Climate Change and Resurgence of Mosquito-borne Viral Diseases
Team Member: Osama Mekki Seidahmed
What are these diseases?
Mosquitoes can carry many viral diseases, such as dengue fever, West Nile virus and Rift Valley fever. Dengue is transmitted mainly by Aedes species in the tropics. West Nile virus is transmitted by Culex species.
Why is it important to consider climate when studying these diseases?
Mosquito-borne diseases often show regular seasonal patterns in incidence because of the sensitivity of the mosquito vectors to climatic variables.

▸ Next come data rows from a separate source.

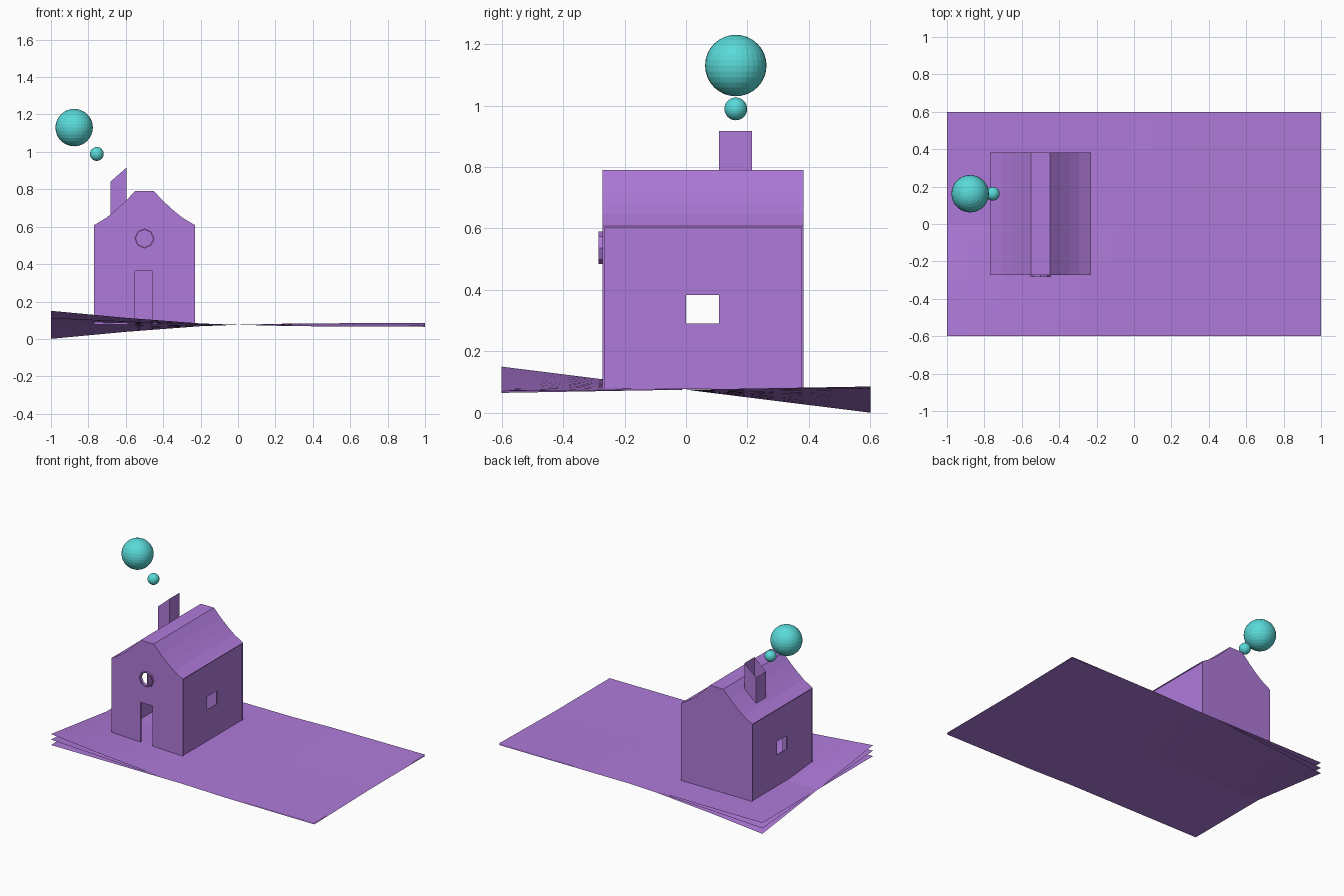
import bpy, bmesh, math
from mathutils import Matrix

if "Cube" in bpy.data.objects:
    bpy.data.objects.remove(bpy.data.objects["Cube"])


def material(name, rgb):
    m = bpy.data.materials.new(name)
    m.diffuse_color = (*rgb, 1)
    m.use_nodes = True
    m.node_tree.nodes["Principled BSDF"].inputs["Base Color"].default_value = m.diffuse_color
    return m


PURPLE = material("purple", (0.43, 0.195, 0.70))
TEAL = material("teal", (0.10, 0.70, 0.69))


def add(name, bm, mat=PURPLE):
    bmesh.ops.recalc_face_normals(bm, faces=bm.faces)
    me = bpy.data.meshes.new(name)
    bm.to_mesh(me)
    bm.free()
    me.materials.append(mat)
    ob = bpy.data.objects.new(name, me)
    bpy.context.collection.objects.link(ob)
    return ob


def prism(name, pts, y0, y1):
    """Extrude an (x, z) outline along y."""
    bm = bmesh.new()
    f = bm.faces.new([bm.verts.new((x, y0, z)) for x, z in pts])
    ext = bmesh.ops.extrude_face_region(bm, geom=[f])["geom"]
    bmesh.ops.translate(bm, vec=(0, y1 - y0, 0),
                        verts=[v for v in ext if isinstance(v, bmesh.types.BMVert)])
    return add(name, bm)


def box(name, x0, x1, y0, y1, z0, z1):
    return prism(name, [(x0, z0), (x1, z0), (x1, z1), (x0, z1)], y0, y1)


def octagon(r):
    return [(CX + r * math.cos(i * math.pi / 4), 0.537 + r * math.sin(i * math.pi / 4))
            for i in range(8)]


def cut(ob, *cutters):
    bpy.context.view_layer.objects.active = ob
    for c in cutters:
        c.hide_render = True
        m = ob.modifiers.new("cut", "BOOLEAN")
        m.operation, m.solver, m.object = "DIFFERENCE", "EXACT", c
        bpy.ops.object.modifier_apply(modifier=m.name)
        bpy.data.objects.remove(c)


CX, BASE = -0.5, 0.078
Y0, Y1 = -0.272, 0.382


def gable(inset, z0):
    """House outline with swept concave roof and a flat ridge."""
    half = [(0.271, 0.608), (0.205, 0.647), (0.155, 0.687), (0.105, 0.733), (0.05, 0.79)]
    r = [(x - inset * (1 if i == 0 else 0.5), z - inset) for i, (x, z) in enumerate(half)]
    r = [(r[0][0], z0)] + r
    return [(CX + x, z) for x, z in r] + [(CX - x, z) for x, z in reversed(r)]


# House shell: hollow, open underneath, with door, side windows and round window
house = prism("house", gable(0, BASE), Y0, Y1)
cut(house,
    prism("inside", gable(0.012, BASE - 0.05), Y0 + 0.01, Y1 - 0.01),
    box("door_cut", -0.55, -0.458, Y0 - 0.1, -0.1, 0.0, 0.363),
    box("window_cut", -0.9, -0.1, 0.0, 0.107, 0.29, 0.383),
    prism("round_cut", octagon(0.047), Y0 - 0.1, -0.1),
    *[box("side_recess", CX + s * 0.32 - 0.054, CX + s * 0.32 + 0.054,
          Y0 + 0.007, Y1 - 0.007, 0.0, 0.603) for s in (-1, 1)])

# Round window frame
frame = prism("round_window_frame", octagon(0.053), -0.284, -0.262)
cut(frame, prism("frame_cut", octagon(0.046), -0.4, -0.1))

# Chimney: open tube with slanted top, foot following the roof
CHX0, CHX1, CHY0, CHY1 = -0.683, -0.595, 0.107, 0.215
bm = bmesh.new()
corners = [(CHX0, CHY0), (CHX1, CHY0), (CHX1, CHY1), (CHX0, CHY1)]
low = [bm.verts.new((x, y, 0.655 if x == CHX0 else 0.72)) for x, y in corners]
top = [bm.verts.new((x, y, 0.84 if x == CHX0 else 0.917)) for x, y in corners]
for i in range(4):
    j = (i + 1) % 4
    bm.faces.new((low[i], low[j], top[j], top[i]))
add("chimney", bm)

# Smoke puffs
for i, (x, z, r) in enumerate([(-0.755, 0.989, 0.037), (-0.876, 1.13, 0.1)]):
    bm = bmesh.new()
    bmesh.ops.create_uvsphere(bm, u_segments=32, v_segments=16, radius=r,
                              matrix=Matrix.Translation((x, 0.162, z)))
    add(f"smoke_puff_{i + 1}", bm, TEAL)


def twist(x):
    """Edge height of the twisted sheet at the back, along x."""
    knots = [(-1, -0.072), (-0.6, -0.036), (-0.2, -0.007), (0, 0), (0.3, 0.007), (1, 0.01)]
    for (a, u), (b, v) in zip(knots, knots[1:]):
        if x <= b + 1e-6:
            return u + (v - u) * (x - a) / (b - a)


# Ground: three stacked sheets, flat, half twisted and fully twisted
for name, amount in (("flat", 0), ("half_twisted", 0.5), ("twisted", 1)):
    bm = bmesh.new()
    bmesh.ops.create_grid(bm, x_segments=20, y_segments=12, size=1)
    for v in bm.verts:
        v.co.z = 0.0755 + amount * twist(v.co.x) * v.co.y * 1.04
        v.co.y *= 0.6
    ob = add(f"ground_sheet_{name}", bm)
    if ob.data.polygons[0].normal.z < 0:
        ob.data.flip_normals()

In the last decade there has been an increase in the frequency and intensity of mosquito epidemics. Both climate and societal factors are important for explaining these changes in epidemics. Because mosquito species occupy different ecological niches, they exhibit differential sensitivity to climate change.
What are our project goals?
We aim to:
1) Develop a model that is sensitive to forecast epidemics of mosquito-borne diseases.
2) Assess the impact of climate change on the resurgence of mosquito-borne diseases around the world.
3) Simulate the impact of mosquito control interventions to determine the best management strategies for each epidemic situation.
What are our tools?
The HYDREMATS model will be further developed to allow for simulation of other mosquito-borne diseases. The model will be tested in the field to ensure it is capable of detecting past outbreaks and can provide reliable predictions of future outbreaks.
What is the expected outcome?
Public health systems in many disease-endemic countries respond late to epidemics of mosquito-borne diseases. A comprehensive model will be a cornerstone in improving early warning systems, but will be only one part of furthering our understanding of the factors involved in epidemic genesis.